While technology continues to disrupt the “virtual” music business, I felt like this was an indication of what’s possible in the “real” world of music: empowering more people to make music themselves. I kinda think Mary is catching that spirit in this moment and realizing what a wonderful thing that could be.

It oddly frustrates me sometimes when I go to a concert or a club, and there is so little for the audience to do.  The performers put their best effort into a song, and the rest of us sit there and repetitiously flap our hands together in appreciation.  Rinse and repeat.  I don’t know that there is any viable alternative to that, but here’s a venue full of people doing something other than waiting for their chance to applaud:

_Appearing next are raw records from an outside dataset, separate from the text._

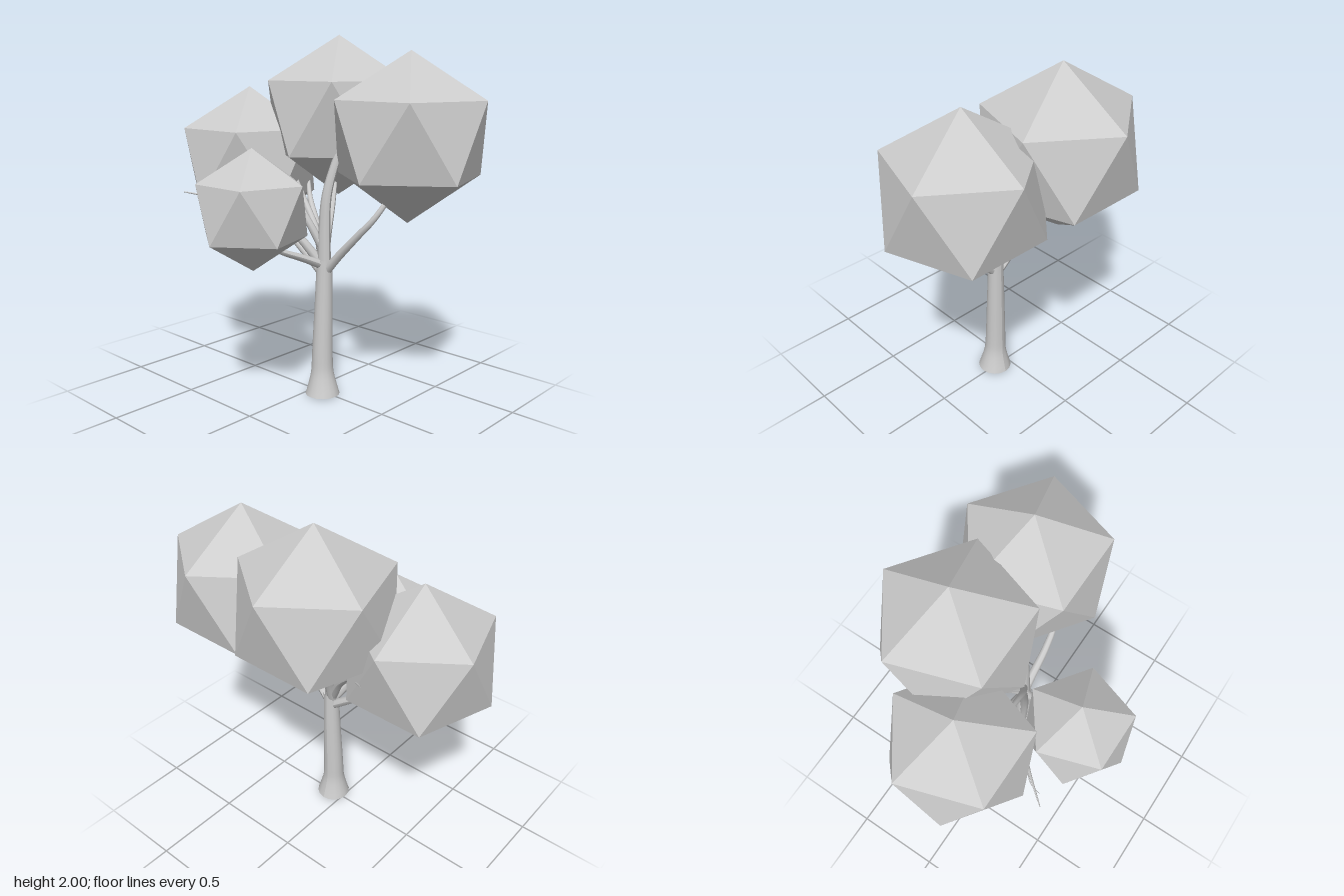
import * as THREE from 'three';

const grey = new THREE.MeshStandardMaterial({ color: 0xcccccc, side: THREE.DoubleSide });
grey.name = 'plain grey';

// Tube along a smooth path, its radius given by a function of 0..1
function taperedTube(points, radius, segments, sides) {
  const path = new THREE.CatmullRomCurve3(points.map(p => new THREE.Vector3(...p)));
  const geo = new THREE.TubeGeometry(path, segments, 1, sides);
  const pos = geo.attributes.position;
  const v = new THREE.Vector3();
  for (let i = 0; i <= segments; i++) {
    const t = i / segments;
    const centre = path.getPointAt(t);
    for (let j = 0; j <= sides; j++) {
      const k = i * (sides + 1) + j;
      v.fromBufferAttribute(pos, k).sub(centre).multiplyScalar(radius(t)).add(centre);
      pos.setXYZ(k, v.x, v.y, v.z);
    }
  }
  geo.computeVertexNormals();
  return geo;
}

function add(group, name, geometry) {
  const mesh = new THREE.Mesh(geometry, grey);
  mesh.name = name;
  group.add(mesh);
  return mesh;
}

export function createModel() {
  const tree = new THREE.Group();
  tree.name = 'tree';

  // Trunk: flared foot, slow taper, open underneath
  const trunkRadius = t => 0.065 - 0.022 * t + 0.032 * Math.max(0, 1 - t / 0.19) ** 1.3;
  add(tree, 'trunk', taperedTube(
    [[-0.015, 0, 0.083], [-0.012, 0.2, 0.078], [-0.005, 0.5, 0.08], [0, 0.78, 0.082]],
    trunkRadius, 24, 16));

  // Boughs: start radius, end radius, path
  const boughs = [
    ['leader', 0.04, 0.02, [[0, 0.7, 0.08], [0, 0.95, 0.08], [0.01, 1.15, 0.09], [0.07, 1.4, 0.13]]],
    ['frontBough', 0.028, 0.012, [[0, 0.7, 0.08], [0, 0.8, 0.17], [0, 0.94, 0.31], [0.02, 1.06, 0.42], [0.12, 1.25, 0.5]]],
    ['leftBough', 0.026, 0.01, [[0.01, 0.74, 0.08], [-0.12, 0.8, 0.05], [-0.29, 0.87, 0.02], [-0.42, 0.95, -0.02]]],
    ['backBough', 0.028, 0.012, [[0, 0.7, 0.07], [0, 0.79, -0.05], [0, 0.89, -0.19], [0, 0.97, -0.31], [0, 1.1, -0.45]]],
    ['backLeftBough', 0.028, 0.003, [[0, 0.74, 0.07], [-0.09, 0.92, -0.05], [-0.17, 1.03, -0.2], [-0.31, 1.1, -0.36], [-0.49, 1.15, -0.52]]],
    ['backRightBough', 0.028, 0.003, [[0, 0.76, 0.07], [0.07, 0.94, -0.04], [0.15, 1.08, -0.17], [0.27, 1.2, -0.3], [0.39, 1.3, -0.44]]],
    ['rightBough', 0.03, 0.012, [[0, 0.74, 0.07], [0.07, 0.92, 0.04], [0.15, 1.06, 0], [0.26, 1.3, -0.06]]],
    ['innerBackBough', 0.025, 0.01, [[0, 0.8, 0.07], [0.03, 0.95, -0.02], [0.06, 1.1, -0.14], [0.08, 1.3, -0.28]]],
    ['upperBackBough', 0.024, 0.01, [[0, 0.84, 0.07], [-0.05, 1, 0], [-0.08, 1.15, -0.1], [-0.1, 1.3, -0.3]]],
  ];
  for (const [name, r0, r1, points] of boughs) {
    add(tree, name, taperedTube(points, t => THREE.MathUtils.lerp(r0, r1, t), 16, 8));
  }

  // Thin twig forking off the back left bough
  add(tree, 'twig', taperedTube(
    [[-0.31, 1.1, -0.36], [-0.38, 1.12, -0.44], [-0.45, 1.12, -0.46]],
    t => 0.004 - 0.003 * t, 6, 5));

  // Foliage: icosahedra turned to stand on one corner
  const clumps = [
    ['backFoliage', 0.427, 0, 1.285, -0.51],
    ['rightFoliage', 0.455, 0.3, 1.545, -0.085],
    ['frontFoliage', 0.45, 0.215, 1.46, 0.48],
    ['leftFoliage', 0.323, -0.42, 1.098, -0.04],
  ];
  const tilt = Math.atan(2 / (1 + Math.sqrt(5)));
  for (const [name, radius, x, y, z] of clumps) {
    const geo = new THREE.IcosahedronGeometry(radius, 0).rotateZ(-tilt);
    add(tree, name, geo).position.set(x, y, z);
  }
  return tree;
}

Digital Caveats re: the above slideshow: I’m having some issues with ZenFolio – my web gallery/service provider – over their continued reliance on Adobe Flash for these slide shows.  10 years after Steve Jobs wrote the epitaph on Flash, ZenFolio only lets me create an “embeddable” slideshow if I use Adobe Flash.  HTML5 has been the de-facto standard for nearly a decade,  but when I try to embed the HTML5 version of this slideshow in my WordPress post, only half of the images appear in an otherwise half-black screen.  I love ZenFolio, but this one rates a big WTFF?  I don’t have Flash on my new MacBook Pro, so I have no idea if the embed above works or not.  If not, follow this link to see the entire gallery; there is a button to display the HTML5 slideshow in the upper right corner of the gallery page.

 

Returning once again to the archives…

In 2009, Pru Clearwater created a musical show unlike anything #Nashville has seen before or since. Inspired by an encounter with a sea turtle while diving in the Virgin Islands, the “Pru Clearwater and The Infinite Field” combined music, chanting, dance and recitation in an experience I called “Rock & Roll #Kirtan.” .

The “Infinite Field” derives from a concept in physics: within every atom, in the space between the nucleus and the electron orbits, as well as the vacuum between the stars, there is a field of energy, “the quantum sea.” But in all of the Universe, there is just ONE such field, not only infinite but effectively uniting every thing – animate or inanimate – in its continuity. .

With “The Infinite Field,” Pru expressed her belief in “the one-ness of everything,” and in the moment captured here, demonstrates the ecstasy I’m lookin for when I go out to shoot “The Joy of Making Music™.”

©2010 paul@cohesionarts.com